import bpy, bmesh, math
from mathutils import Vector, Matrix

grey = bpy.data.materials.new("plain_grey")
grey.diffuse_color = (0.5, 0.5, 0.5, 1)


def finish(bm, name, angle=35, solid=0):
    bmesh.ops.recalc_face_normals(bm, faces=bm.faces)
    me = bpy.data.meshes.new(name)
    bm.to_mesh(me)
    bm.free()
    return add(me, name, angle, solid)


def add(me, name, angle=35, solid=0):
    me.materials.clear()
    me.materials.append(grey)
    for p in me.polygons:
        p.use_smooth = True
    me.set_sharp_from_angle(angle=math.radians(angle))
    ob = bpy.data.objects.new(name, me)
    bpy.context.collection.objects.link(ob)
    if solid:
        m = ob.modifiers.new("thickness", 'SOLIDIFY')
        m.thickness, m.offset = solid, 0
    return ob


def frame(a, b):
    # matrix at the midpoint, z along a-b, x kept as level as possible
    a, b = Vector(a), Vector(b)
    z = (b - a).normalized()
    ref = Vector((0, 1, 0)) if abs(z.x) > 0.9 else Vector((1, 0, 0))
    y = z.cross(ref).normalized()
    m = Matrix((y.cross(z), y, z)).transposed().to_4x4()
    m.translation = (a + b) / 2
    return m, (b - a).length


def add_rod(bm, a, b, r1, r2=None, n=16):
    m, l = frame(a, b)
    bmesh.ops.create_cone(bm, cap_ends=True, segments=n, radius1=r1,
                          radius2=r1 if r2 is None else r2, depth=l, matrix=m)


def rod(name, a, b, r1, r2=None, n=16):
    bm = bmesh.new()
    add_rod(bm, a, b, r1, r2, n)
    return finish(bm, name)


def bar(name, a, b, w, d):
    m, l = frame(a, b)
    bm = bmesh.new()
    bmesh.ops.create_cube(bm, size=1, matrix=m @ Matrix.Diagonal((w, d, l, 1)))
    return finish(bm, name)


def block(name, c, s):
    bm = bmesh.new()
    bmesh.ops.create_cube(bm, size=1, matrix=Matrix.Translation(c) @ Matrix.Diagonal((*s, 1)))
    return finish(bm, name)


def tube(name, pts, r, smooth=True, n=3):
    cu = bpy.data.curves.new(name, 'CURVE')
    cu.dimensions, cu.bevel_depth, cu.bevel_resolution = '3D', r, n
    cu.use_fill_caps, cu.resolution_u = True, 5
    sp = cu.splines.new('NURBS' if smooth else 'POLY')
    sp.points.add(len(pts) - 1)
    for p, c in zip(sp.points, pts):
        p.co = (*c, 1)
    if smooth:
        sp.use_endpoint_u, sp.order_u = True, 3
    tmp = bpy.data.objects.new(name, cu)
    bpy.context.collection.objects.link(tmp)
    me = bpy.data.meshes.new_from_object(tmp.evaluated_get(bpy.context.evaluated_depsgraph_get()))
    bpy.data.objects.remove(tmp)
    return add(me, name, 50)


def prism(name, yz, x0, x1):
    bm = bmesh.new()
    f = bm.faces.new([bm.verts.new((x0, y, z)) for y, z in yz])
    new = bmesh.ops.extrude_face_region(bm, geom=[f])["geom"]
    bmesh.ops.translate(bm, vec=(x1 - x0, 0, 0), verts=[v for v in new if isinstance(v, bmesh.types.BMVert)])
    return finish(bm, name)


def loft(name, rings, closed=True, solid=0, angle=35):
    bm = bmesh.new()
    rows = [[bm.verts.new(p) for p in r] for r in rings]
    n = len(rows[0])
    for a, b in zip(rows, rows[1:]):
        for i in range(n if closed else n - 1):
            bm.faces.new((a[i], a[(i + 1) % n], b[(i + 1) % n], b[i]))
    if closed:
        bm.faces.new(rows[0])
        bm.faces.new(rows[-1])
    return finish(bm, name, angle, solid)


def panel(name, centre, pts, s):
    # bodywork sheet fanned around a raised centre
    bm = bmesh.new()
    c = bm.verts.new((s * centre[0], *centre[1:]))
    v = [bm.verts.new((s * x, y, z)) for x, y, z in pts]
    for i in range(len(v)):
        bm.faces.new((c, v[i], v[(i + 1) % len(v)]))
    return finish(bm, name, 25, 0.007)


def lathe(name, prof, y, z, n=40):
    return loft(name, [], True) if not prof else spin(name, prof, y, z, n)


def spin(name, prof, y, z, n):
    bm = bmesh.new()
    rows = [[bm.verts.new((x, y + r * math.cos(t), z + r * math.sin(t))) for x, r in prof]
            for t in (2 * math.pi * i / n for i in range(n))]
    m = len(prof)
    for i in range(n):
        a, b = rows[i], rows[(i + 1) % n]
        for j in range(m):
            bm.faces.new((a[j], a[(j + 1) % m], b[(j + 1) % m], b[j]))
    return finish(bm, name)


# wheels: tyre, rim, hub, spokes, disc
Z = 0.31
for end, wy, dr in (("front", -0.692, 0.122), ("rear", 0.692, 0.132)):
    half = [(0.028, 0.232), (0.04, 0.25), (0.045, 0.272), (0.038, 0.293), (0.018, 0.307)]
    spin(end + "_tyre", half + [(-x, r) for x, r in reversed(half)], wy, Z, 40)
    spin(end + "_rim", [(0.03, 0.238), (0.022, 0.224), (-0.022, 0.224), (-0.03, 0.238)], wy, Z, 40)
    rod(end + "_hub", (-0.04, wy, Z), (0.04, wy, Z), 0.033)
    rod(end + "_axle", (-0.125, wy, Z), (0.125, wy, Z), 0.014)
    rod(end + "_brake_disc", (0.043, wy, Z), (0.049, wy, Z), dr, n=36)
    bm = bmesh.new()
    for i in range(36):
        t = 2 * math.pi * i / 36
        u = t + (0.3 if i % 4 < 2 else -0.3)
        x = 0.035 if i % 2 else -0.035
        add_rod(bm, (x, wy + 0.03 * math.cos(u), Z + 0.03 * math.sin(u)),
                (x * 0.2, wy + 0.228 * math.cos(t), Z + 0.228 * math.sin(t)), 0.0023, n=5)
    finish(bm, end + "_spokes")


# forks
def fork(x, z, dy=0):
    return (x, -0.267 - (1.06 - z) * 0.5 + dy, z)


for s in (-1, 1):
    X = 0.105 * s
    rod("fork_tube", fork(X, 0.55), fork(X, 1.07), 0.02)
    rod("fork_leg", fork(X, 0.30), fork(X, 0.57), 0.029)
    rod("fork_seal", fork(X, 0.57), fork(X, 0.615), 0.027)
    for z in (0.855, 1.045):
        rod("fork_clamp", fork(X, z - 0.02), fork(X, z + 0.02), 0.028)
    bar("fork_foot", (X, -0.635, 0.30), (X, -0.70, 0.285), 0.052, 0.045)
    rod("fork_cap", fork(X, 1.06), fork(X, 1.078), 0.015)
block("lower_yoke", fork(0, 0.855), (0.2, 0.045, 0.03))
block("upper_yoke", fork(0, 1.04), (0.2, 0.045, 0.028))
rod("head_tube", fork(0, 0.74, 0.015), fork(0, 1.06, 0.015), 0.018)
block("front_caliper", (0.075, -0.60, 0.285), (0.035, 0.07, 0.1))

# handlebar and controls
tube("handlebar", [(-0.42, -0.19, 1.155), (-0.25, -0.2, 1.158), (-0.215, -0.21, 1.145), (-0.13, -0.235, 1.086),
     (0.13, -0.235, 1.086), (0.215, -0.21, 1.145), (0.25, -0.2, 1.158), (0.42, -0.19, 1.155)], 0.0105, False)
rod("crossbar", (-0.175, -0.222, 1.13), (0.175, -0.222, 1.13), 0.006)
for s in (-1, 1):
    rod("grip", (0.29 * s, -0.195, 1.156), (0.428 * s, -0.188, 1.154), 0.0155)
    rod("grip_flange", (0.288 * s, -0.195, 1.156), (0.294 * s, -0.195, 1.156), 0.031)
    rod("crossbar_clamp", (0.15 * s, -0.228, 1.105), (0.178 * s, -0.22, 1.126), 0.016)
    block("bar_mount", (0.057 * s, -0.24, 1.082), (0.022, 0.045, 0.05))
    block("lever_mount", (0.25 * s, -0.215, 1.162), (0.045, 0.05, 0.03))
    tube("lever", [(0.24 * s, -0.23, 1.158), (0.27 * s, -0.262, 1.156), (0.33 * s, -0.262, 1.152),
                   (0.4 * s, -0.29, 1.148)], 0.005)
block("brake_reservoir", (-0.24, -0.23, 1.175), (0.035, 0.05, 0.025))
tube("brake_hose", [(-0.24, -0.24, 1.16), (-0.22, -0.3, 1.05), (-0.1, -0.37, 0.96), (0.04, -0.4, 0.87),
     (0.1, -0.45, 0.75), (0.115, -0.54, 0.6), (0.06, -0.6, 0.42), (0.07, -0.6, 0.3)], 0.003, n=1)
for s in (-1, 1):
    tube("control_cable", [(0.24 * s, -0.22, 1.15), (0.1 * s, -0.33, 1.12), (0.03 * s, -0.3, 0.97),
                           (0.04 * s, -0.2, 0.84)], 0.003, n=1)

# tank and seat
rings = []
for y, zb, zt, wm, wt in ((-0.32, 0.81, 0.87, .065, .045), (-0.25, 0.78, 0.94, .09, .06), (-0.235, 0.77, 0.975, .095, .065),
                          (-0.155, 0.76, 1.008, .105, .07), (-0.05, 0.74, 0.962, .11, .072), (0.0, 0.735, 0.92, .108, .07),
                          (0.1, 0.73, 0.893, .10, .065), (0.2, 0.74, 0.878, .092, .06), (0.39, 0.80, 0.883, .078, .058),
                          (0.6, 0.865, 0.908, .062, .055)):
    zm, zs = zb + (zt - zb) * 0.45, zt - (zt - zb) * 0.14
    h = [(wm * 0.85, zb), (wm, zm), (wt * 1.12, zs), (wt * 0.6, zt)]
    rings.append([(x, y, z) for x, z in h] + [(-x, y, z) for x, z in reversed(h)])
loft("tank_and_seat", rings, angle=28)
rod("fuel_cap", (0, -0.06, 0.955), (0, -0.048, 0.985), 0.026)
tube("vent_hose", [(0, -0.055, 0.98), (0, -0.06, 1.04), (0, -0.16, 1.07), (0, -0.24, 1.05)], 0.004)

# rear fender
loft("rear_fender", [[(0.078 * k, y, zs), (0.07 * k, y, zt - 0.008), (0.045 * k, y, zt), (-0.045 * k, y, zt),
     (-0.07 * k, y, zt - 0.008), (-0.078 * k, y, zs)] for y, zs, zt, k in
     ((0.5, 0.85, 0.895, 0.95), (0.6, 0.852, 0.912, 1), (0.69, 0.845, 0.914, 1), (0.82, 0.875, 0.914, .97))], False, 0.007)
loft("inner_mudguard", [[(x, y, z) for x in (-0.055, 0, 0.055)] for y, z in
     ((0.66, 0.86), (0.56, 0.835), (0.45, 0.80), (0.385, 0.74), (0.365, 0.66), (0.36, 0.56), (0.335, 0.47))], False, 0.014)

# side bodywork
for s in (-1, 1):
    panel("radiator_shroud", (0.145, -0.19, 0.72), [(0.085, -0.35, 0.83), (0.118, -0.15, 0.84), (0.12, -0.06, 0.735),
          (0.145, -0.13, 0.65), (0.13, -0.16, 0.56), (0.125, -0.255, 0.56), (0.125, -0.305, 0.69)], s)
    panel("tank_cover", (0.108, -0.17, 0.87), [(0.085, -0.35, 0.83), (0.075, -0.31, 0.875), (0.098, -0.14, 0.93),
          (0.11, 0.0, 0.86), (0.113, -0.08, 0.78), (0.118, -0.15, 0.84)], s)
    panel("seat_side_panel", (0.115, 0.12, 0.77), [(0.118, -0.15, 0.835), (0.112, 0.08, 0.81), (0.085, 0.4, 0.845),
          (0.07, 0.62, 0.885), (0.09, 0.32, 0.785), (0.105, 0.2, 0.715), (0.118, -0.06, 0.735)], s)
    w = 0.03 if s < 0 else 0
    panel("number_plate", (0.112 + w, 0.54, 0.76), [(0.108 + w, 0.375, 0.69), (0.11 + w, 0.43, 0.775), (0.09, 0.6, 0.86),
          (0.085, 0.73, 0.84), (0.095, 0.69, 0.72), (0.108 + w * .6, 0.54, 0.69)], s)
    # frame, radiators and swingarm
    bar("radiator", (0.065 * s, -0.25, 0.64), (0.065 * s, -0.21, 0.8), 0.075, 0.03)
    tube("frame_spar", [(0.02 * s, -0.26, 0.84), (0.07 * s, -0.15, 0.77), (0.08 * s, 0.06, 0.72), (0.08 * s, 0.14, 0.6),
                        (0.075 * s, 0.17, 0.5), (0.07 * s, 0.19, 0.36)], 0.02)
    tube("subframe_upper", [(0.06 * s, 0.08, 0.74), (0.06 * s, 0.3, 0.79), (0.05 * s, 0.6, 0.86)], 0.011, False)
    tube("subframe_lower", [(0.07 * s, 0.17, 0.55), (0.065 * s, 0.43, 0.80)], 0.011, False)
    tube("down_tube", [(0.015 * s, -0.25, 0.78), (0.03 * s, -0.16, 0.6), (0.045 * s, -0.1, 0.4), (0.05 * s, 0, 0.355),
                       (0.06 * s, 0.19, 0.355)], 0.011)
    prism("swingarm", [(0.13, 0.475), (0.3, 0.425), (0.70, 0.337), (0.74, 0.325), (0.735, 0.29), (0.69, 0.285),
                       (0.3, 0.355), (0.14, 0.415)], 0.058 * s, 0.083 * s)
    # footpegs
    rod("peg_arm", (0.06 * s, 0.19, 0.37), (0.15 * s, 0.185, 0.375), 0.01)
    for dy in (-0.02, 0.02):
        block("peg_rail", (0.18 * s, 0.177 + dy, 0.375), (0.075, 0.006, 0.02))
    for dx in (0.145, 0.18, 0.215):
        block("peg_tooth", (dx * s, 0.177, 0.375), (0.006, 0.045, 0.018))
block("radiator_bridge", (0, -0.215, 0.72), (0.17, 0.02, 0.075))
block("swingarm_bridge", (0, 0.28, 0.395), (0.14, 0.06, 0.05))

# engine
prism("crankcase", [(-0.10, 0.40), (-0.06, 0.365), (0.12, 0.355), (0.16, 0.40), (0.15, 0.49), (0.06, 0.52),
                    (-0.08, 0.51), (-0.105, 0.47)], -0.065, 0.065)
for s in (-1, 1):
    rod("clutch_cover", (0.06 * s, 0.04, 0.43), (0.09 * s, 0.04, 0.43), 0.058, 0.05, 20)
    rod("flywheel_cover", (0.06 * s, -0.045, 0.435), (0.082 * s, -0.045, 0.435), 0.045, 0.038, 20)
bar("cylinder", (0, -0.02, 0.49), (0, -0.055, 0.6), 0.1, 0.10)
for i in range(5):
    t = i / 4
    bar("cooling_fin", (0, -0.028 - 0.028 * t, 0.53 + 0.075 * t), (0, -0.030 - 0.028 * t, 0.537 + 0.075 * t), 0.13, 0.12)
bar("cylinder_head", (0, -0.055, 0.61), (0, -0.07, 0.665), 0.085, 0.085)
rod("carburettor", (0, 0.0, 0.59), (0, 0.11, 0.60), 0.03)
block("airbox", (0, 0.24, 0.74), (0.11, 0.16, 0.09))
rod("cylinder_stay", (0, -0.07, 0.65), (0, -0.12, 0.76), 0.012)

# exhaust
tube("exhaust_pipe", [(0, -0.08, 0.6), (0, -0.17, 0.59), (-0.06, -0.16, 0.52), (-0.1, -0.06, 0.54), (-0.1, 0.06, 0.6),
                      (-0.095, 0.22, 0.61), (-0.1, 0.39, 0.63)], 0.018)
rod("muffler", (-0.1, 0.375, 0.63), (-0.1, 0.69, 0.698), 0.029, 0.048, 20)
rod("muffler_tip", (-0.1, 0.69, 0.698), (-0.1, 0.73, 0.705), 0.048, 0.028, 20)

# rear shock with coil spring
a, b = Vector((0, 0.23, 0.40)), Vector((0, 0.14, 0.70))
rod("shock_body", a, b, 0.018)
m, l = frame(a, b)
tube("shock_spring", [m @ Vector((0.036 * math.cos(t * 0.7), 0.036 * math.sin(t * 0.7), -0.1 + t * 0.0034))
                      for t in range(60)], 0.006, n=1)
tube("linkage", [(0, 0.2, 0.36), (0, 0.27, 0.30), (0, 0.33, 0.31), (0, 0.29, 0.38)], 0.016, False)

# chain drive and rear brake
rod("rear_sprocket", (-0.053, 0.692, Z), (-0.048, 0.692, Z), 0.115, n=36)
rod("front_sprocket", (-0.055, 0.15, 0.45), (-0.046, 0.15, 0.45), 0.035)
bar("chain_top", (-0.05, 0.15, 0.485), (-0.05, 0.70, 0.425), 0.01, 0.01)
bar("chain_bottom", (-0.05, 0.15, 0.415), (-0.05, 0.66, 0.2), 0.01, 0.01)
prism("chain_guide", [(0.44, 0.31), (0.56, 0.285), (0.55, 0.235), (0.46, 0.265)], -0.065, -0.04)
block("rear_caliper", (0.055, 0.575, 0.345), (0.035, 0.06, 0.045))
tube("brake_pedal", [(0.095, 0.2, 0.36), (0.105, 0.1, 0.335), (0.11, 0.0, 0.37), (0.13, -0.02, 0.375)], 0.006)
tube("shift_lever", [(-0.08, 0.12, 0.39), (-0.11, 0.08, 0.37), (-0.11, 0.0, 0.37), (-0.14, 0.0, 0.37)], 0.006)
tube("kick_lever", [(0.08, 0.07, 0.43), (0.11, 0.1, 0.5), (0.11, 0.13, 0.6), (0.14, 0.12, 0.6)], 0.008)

* Work order *
Pick out each line in the material containing "verts".

* Written answer *
    f = bm.faces.new([bm.verts.new((x0, y, z)) for y, z in yz])
    bmesh.ops.translate(bm, vec=(x1 - x0, 0, 0), verts=[v for v in new if isinstance(v, bmesh.types.BMVert)])
    rows = [[bm.verts.new(p) for p in r] for r in rings]
    c = bm.verts.new((s * centre[0], *centre[1:]))
    v = [bm.verts.new((s * x, y, z)) for x, y, z in pts]
    rows = [[bm.verts.new((x, y + r * math.cos(t), z + r * math.sin(t))) for x, r in prof]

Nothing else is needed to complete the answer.